  • PropCalcProblem.java, or PROPositional CALCulus PROBLEM Generator. Generates problems of the form: Assume that the following boolean formulas are true; prove that another boolean formula is also true, using Rules of Inference (such as Modus Ponens, Modus Tollens, etc). Runs as a window; you can select some parameters. Output is in Unicode and Plain TeX. (August 2013)

  • goFigure.java, a Java applet that generates random "Go Figure!" puzzles. Runs in a webpage. (December 2012)

  • HLE.java, or Hidden Line Eliminator, an implementation of Goodrich's algorithm. Takes a list of planar polygons and removes parts of edges which are invisible from a certain perspective. Works with orthogonal projection, perspective, and pseudo "Fish Eye" projection. Draws a picture and provides PiCTeX macros. Runs as a window. (December 2012)

  • The program GEMBED, which tests for embeddability of graphs on the projective plane, the torus, and the spindle surface. Available as a gzipped tar file. (Version 5.3A, some compiling errors fixed by Keith Briggs. Version 6.0J will incorporate the JGraphT package in Java, and the code will be cleaned up. Don't hold your breath waiting for the next version.)

  • Coding the Even Directed Cycle algorithm for the Computing Even Cycles page (last update: September 1999). [Be sure to enable Java]

  • The program discharge.pas, which can be found among the rest of the Four Color Theorem files (last update: January 1997). The Four Color Theorem also has its own Webpage.

Now the legal stuff: These links are provided as a courtesy. Arizona State University does not, and does not mean to, endorse the linkage to these materials.
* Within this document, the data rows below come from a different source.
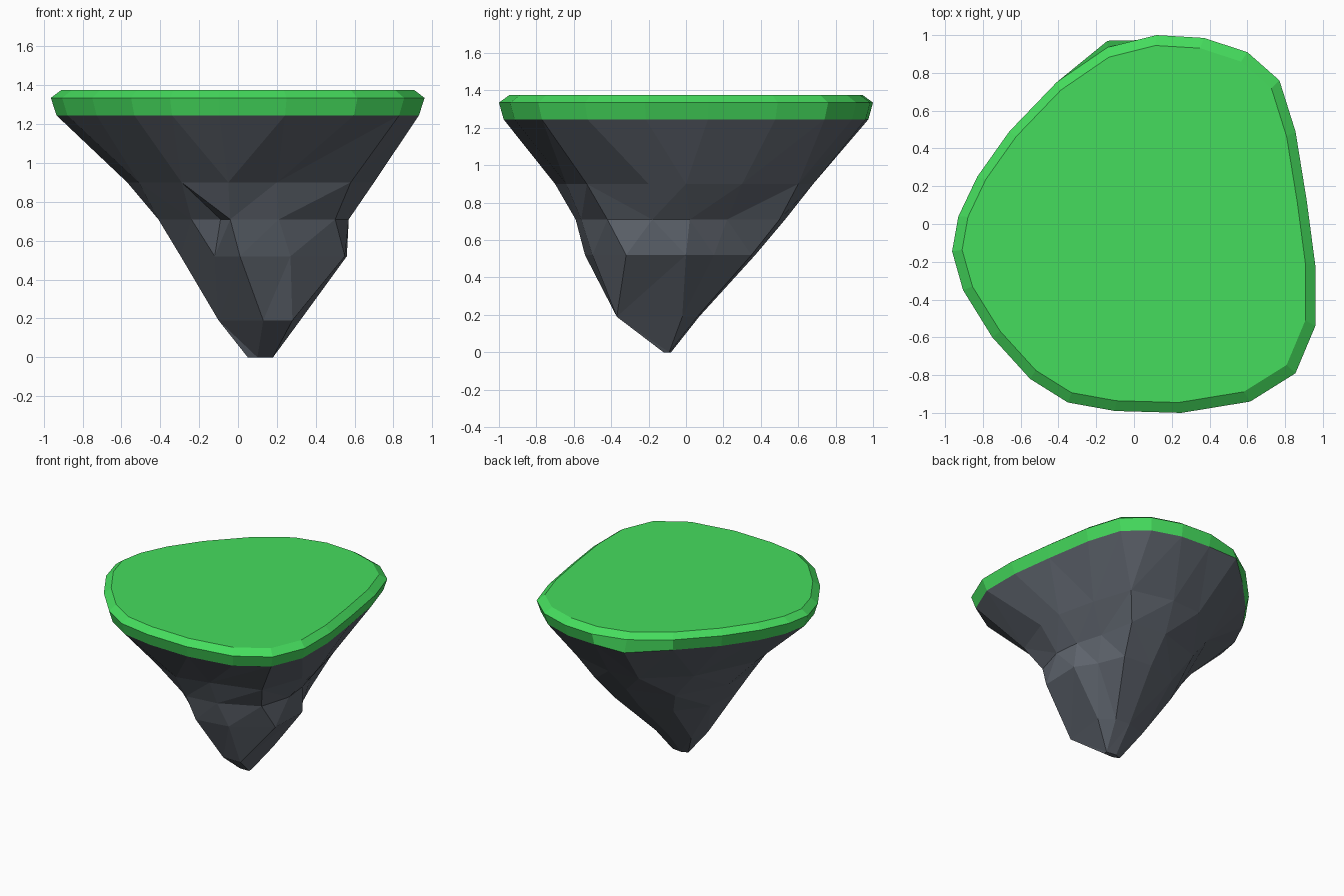
import bpy, bmesh
from math import atan2, tau

if "Cube" in bpy.data.objects:
    bpy.data.objects.remove(bpy.data.objects["Cube"])

CORE = (0.13, -0.10)          # axis the rock tapers towards


def paint(name, rgb):
    mat = bpy.data.materials.new(name)
    mat.diffuse_color = (*rgb, 1)
    mat.use_nodes = True
    mat.node_tree.nodes["Principled BSDF"].inputs["Base Color"].default_value = mat.diffuse_color
    return mat


def finish(bm, name, mat):
    mesh = bpy.data.meshes.new(name)
    bm.to_mesh(mesh)
    bm.free()
    mesh.materials.append(mat)
    obj = bpy.data.objects.new(name, mesh)
    bpy.context.collection.objects.link(obj)
    return obj


def angle(p):
    return atan2(p[1] - CORE[1], p[0] - CORE[0]) % tau


def add_ring(bm, pts, z):
    return [bm.verts.new((x, y, z)) for x, y in pts]


def zip_rings(bm, low, high):
    """Join two rings of different counts with triangles, matched by angle."""
    def at(ring, k):
        return angle(ring[k % len(ring)].co) + tau * (k // len(ring))
    i = j = 0
    while i < len(low) or j < len(high):
        a, b = low[i % len(low)], high[j % len(high)]
        if j == len(high) or (i < len(low) and at(low, i + 1) <= at(high, j + 1)):
            i += 1
            bm.faces.new((a, low[i % len(low)], b))
        else:
            j += 1
            bm.faces.new((a, high[j % len(high)], b))


# island outline, seen from the top
outline = [(0.96, -0.22), (0.915, 0.12), (0.855, 0.49), (0.77, 0.76), (0.60, 0.91),
           (0.37, 0.985), (0.12, 1.0), (-0.14, 0.935), (-0.41, 0.75),
           (-0.66, 0.49), (-0.83, 0.25), (-0.93, 0.04), (-0.963, -0.145),
           (-0.905, -0.35), (-0.75, -0.60), (-0.55, -0.82), (-0.35, -0.945),
           (-0.10, -0.99), (0.25, -1.0), (0.615, -0.94), (0.855, -0.79),
           (0.96, -0.54)]
rim = [(x * 0.97, y * 0.975) for x, y in outline]
rim[7] = (-0.14, 0.97)        # overhanging lip at the back
top = [(x * 0.945, y * 0.945) for x, y in outline]

# grass cap
bm = bmesh.new()
rings = [add_ring(bm, rim, 1.245), add_ring(bm, outline, 1.335), add_ring(bm, top, 1.375)]
n = len(outline)
for low, high in zip(rings, rings[1:]):
    for k in range(n):
        bm.faces.new((low[k], low[(k + 1) % n], high[(k + 1) % n], high[k]))
bm.faces.new(rings[-1])
finish(bm, "grass_cap", paint("grass", (0.06, 0.72, 0.11)))

# rock: cross-sections from the tip upwards
tip = [(0.18, -0.09), (0.10, -0.08), (0.05, -0.10), (0.10, -0.12), (0.18, -0.12)]
foot = [(0.32, -0.02), (0.22, 0.06), (0.10, 0.07), (-0.06, 0.02), (-0.10, -0.13),
        (0.13, -0.37), (0.28, -0.37)]
waist = [(0.56, 0.0), (0.46, 0.15), (0.38, 0.35), (0.15, 0.37), (-0.10, 0.30),
         (-0.27, 0.08), (-0.295, -0.20), (-0.12, -0.40), (0.01, -0.54),
         (0.27, -0.50), (0.55, -0.32)]
shoulder = [(0.55, 0.02), (0.49, 0.22), (0.44, 0.50), (0.15, 0.53), (-0.20, 0.42),
            (-0.40, 0.05), (-0.41, -0.24), (-0.24, -0.43), (-0.09, -0.46),
            (-0.04, -0.59), (0.21, -0.56), (0.50, -0.42), (0.57, -0.18)]
neck = [(0.70, 0.0), (0.63, 0.30), (0.53, 0.60), (0.20, 0.68), (-0.05, 0.66),
        (-0.35, 0.40), (-0.57, -0.05), (-0.51, -0.36), (-0.29, -0.60),
        (-0.05, -0.70), (0.20, -0.64), (0.58, -0.53), (0.70, -0.20)]
levels = [(0.0, tip), (0.19, foot), (0.52, waist), (0.71, shoulder),
          (0.90, neck), (1.245, rim)]
bm = bmesh.new()
rings = [add_ring(bm, sorted(pts, key=angle), z) for z, pts in levels]
bm.faces.new(rings[0][::-1])
for low, high in zip(rings, rings[1:]):
    zip_rings(bm, low, high)
finish(bm, "rock_base", paint("slate", (0.11, 0.125, 0.15)))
The contents of this page reflect solely the opinions of the author who originated it; the opinion of Arizona State is that I should stop goofing off and get to work. This page has (obviously) not been reviewed by, nor is it (again, obviously) a publication of Arizona State University. The person who is responsible for this page is: checkman@math.asu.edu. Blame him. Or send him money. Lots of money. And offer him a permanent job.